• **Directions**: Could you please write out each line of the records exactly, minus the pictures?

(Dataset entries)

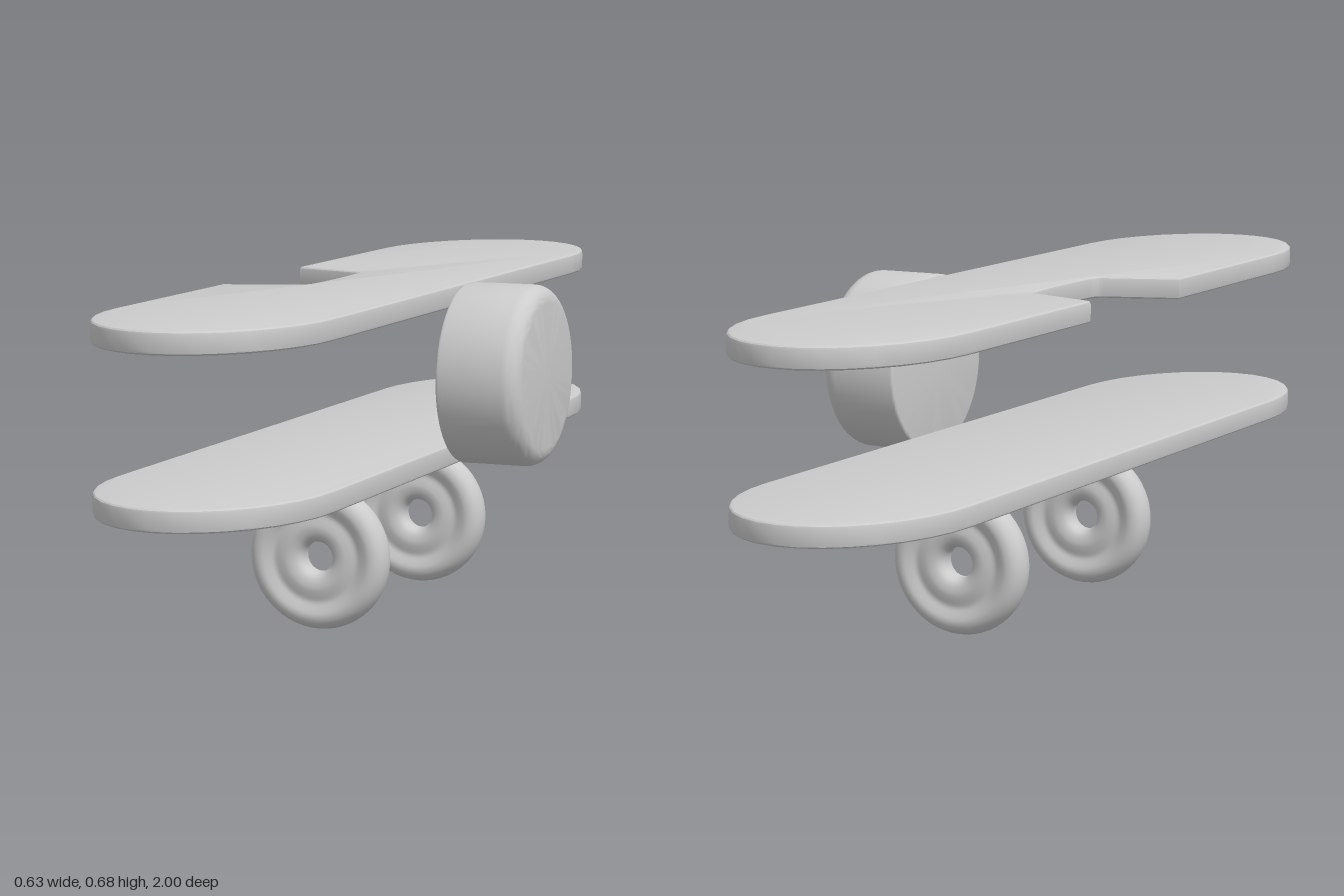
import * as THREE from 'three';
import { toCreasedNormals } from 'three/addons/utils/BufferGeometryUtils.js';

const grey = new THREE.MeshStandardMaterial({ color: 0xcccccc });
grey.name = 'plain grey';

function addMesh(parent, name, geometry, x, y, z) {
  const mesh = new THREE.Mesh(geometry, grey);
  mesh.name = name;
  mesh.position.set(x, y, z);
  parent.add(mesh);
  return mesh;
}

// Long board with rounded tips; the upper one has a cockpit cut-out in its trailing edge
function wingGeometry(withCutout) {
  const half = 0.2265, straight = 0.68, tip = 0.32, steps = 16;
  const shape = new THREE.Shape();
  shape.moveTo(half, -straight);
  for (const end of [1, -1]) {
    for (let i = 0; i <= steps; i++) {
      const a = (Math.PI * i) / steps;
      shape.lineTo(end * half * Math.cos(a), end * (straight + tip * Math.sin(a)));
    }
    if (end === 1 && withCutout) {
      shape.lineTo(-half, 0.2);
      shape.lineTo(-0.076, 0.148);
      shape.quadraticCurveTo(-0.062, 0.142, -0.061, 0.115);
      shape.quadraticCurveTo(-0.053, 0, -0.061, -0.115);
      shape.quadraticCurveTo(-0.062, -0.142, -0.076, -0.148);
      shape.lineTo(-half, -0.2);
    }
  }
  shape.closePath();
  const bevel = 0.007;
  const g = new THREE.ExtrudeGeometry(shape, {
    depth: 0.045 - 2 * bevel, curveSegments: 6,
    bevelThickness: bevel, bevelSize: bevel, bevelOffset: -bevel, bevelSegments: 3,
  });
  g.rotateX(-Math.PI / 2);
  g.translate(0, bevel, 0);
  return toCreasedNormals(g, 0.4);
}

// Drum with a broad rounded front rim and a fine back rim, turned to point along +x
function noseGeometry() {
  const R = 0.185, L = 0.174, back = 0.006, front = 0.036;
  const profile = [new THREE.Vector2(0, 0)];
  for (let i = 0; i <= 4; i++) {
    const a = (Math.PI / 2) * (i / 4);
    profile.push(new THREE.Vector2(R - back + back * Math.sin(a), back - back * Math.cos(a)));
  }
  for (let i = 0; i <= 8; i++) {
    const a = (Math.PI / 2) * (i / 8);
    profile.push(new THREE.Vector2(R - front + front * Math.cos(a), L - front + front * Math.sin(a)));
  }
  profile.push(new THREE.Vector2(0, L));
  const g = toCreasedNormals(new THREE.LatheGeometry(profile, 64), 0.5);
  return g.rotateZ(-Math.PI / 2);
}

// Bulging tyre and hub ring with a shallow groove between them and an open axle hole
function wheelGeometry() {
  const side = [
    [0.031, 0], [0.033, 0.015], [0.042, 0.026], [0.06, 0.031], [0.075, 0.029], [0.09, 0.026],
    [0.104, 0.031], [0.118, 0.035], [0.133, 0.031], [0.144, 0.018], [0.148, 0],
  ];
  const lower = side.map(([r, h]) => new THREE.Vector3(r, -h, 0));
  const upper = side.slice(1, -1).reverse().map(([r, h]) => new THREE.Vector3(r, h, 0));
  const loop = new THREE.CatmullRomCurve3([...lower, ...upper], true);
  const profile = loop.getPoints(60).map((p) => new THREE.Vector2(p.x, p.y));
  return new THREE.LatheGeometry(profile, 56).rotateX(Math.PI / 2);
}

export function createModel() {
  const model = new THREE.Group();
  model.name = 'biplane';

  addMesh(model, 'upperWing', wingGeometry(true), -0.0915, 0.636, 0);
  addMesh(model, 'lowerWing', wingGeometry(false), -0.0915, 0.313, 0);
  addMesh(model, 'noseCowling', noseGeometry(), 0.142, 0.498, 0);

  const wheel = wheelGeometry();
  addMesh(model, 'leftWheel', wheel, -0.069, 0.148, 0.274);
  addMesh(model, 'rightWheel', wheel, -0.069, 0.148, -0.274);
  return model;
}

• **Answer to this task**:
import * as THREE from 'three';
import { toCreasedNormals } from 'three/addons/utils/BufferGeometryUtils.js';

const grey = new THREE.MeshStandardMaterial({ color: 0xcccccc });
grey.name = 'plain grey';

function addMesh(parent, name, geometry, x, y, z) {
  const mesh = new THREE.Mesh(geometry, grey);
  mesh.name = name;
  mesh.position.set(x, y, z);
  parent.add(mesh);
  return mesh;
}

// Long board with rounded tips; the upper one has a cockpit cut-out in its trailing edge
function wingGeometry(withCutout) {
  const half = 0.2265, straight = 0.68, tip = 0.32, steps = 16;
  const shape = new THREE.Shape();
  shape.moveTo(half, -straight);
  for (const end of [1, -1]) {
    for (let i = 0; i <= steps; i++) {
      const a = (Math.PI * i) / steps;
      shape.lineTo(end * half * Math.cos(a), end * (straight + tip * Math.sin(a)));
    }
    if (end === 1 && withCutout) {
      shape.lineTo(-half, 0.2);
      shape.lineTo(-0.076, 0.148);
      shape.quadraticCurveTo(-0.062, 0.142, -0.061, 0.115);
      shape.quadraticCurveTo(-0.053, 0, -0.061, -0.115);
      shape.quadraticCurveTo(-0.062, -0.142, -0.076, -0.148);
      shape.lineTo(-half, -0.2);
    }
  }
  shape.closePath();
  const bevel = 0.007;
  const g = new THREE.ExtrudeGeometry(shape, {
    depth: 0.045 - 2 * bevel, curveSegments: 6,
    bevelThickness: bevel, bevelSize: bevel, bevelOffset: -bevel, bevelSegments: 3,
  });
  g.rotateX(-Math.PI / 2);
  g.translate(0, bevel, 0);
  return toCreasedNormals(g, 0.4);
}

// Drum with a broad rounded front rim and a fine back rim, turned to point along +x
function noseGeometry() {
  const R = 0.185, L = 0.174, back = 0.006, front = 0.036;
  const profile = [new THREE.Vector2(0, 0)];
  for (let i = 0; i <= 4; i++) {
    const a = (Math.PI / 2) * (i / 4);
    profile.push(new THREE.Vector2(R - back + back * Math.sin(a), back - back * Math.cos(a)));
  }
  for (let i = 0; i <= 8; i++) {
    const a = (Math.PI / 2) * (i / 8);
    profile.push(new THREE.Vector2(R - front + front * Math.cos(a), L - front + front * Math.sin(a)));
  }
  profile.push(new THREE.Vector2(0, L));
  const g = toCreasedNormals(new THREE.LatheGeometry(profile, 64), 0.5);
  return g.rotateZ(-Math.PI / 2);
}

// Bulging tyre and hub ring with a shallow groove between them and an open axle hole
function wheelGeometry() {
  const side = [
    [0.031, 0], [0.033, 0.015], [0.042, 0.026], [0.06, 0.031], [0.075, 0.029], [0.09, 0.026],
    [0.104, 0.031], [0.118, 0.035], [0.133, 0.031], [0.144, 0.018], [0.148, 0],
  ];
  const lower = side.map(([r, h]) => new THREE.Vector3(r, -h, 0));
  const upper = side.slice(1, -1).reverse().map(([r, h]) => new THREE.Vector3(r, h, 0));
  const loop = new THREE.CatmullRomCurve3([...lower, ...upper], true);
  const profile = loop.getPoints(60).map((p) => new THREE.Vector2(p.x, p.y));
  return new THREE.LatheGeometry(profile, 56).rotateX(Math.PI / 2);
}

export function createModel() {
  const model = new THREE.Group();
  model.name = 'biplane';

  addMesh(model, 'upperWing', wingGeometry(true), -0.0915, 0.636, 0);
  addMesh(model, 'lowerWing', wingGeometry(false), -0.0915, 0.313, 0);
  addMesh(model, 'noseCowling', noseGeometry(), 0.142, 0.498, 0);

  const wheel = wheelGeometry();
  addMesh(model, 'leftWheel', wheel, -0.069, 0.148, 0.274);
  addMesh(model, 'rightWheel', wheel, -0.069, 0.148, -0.274);
  return model;
}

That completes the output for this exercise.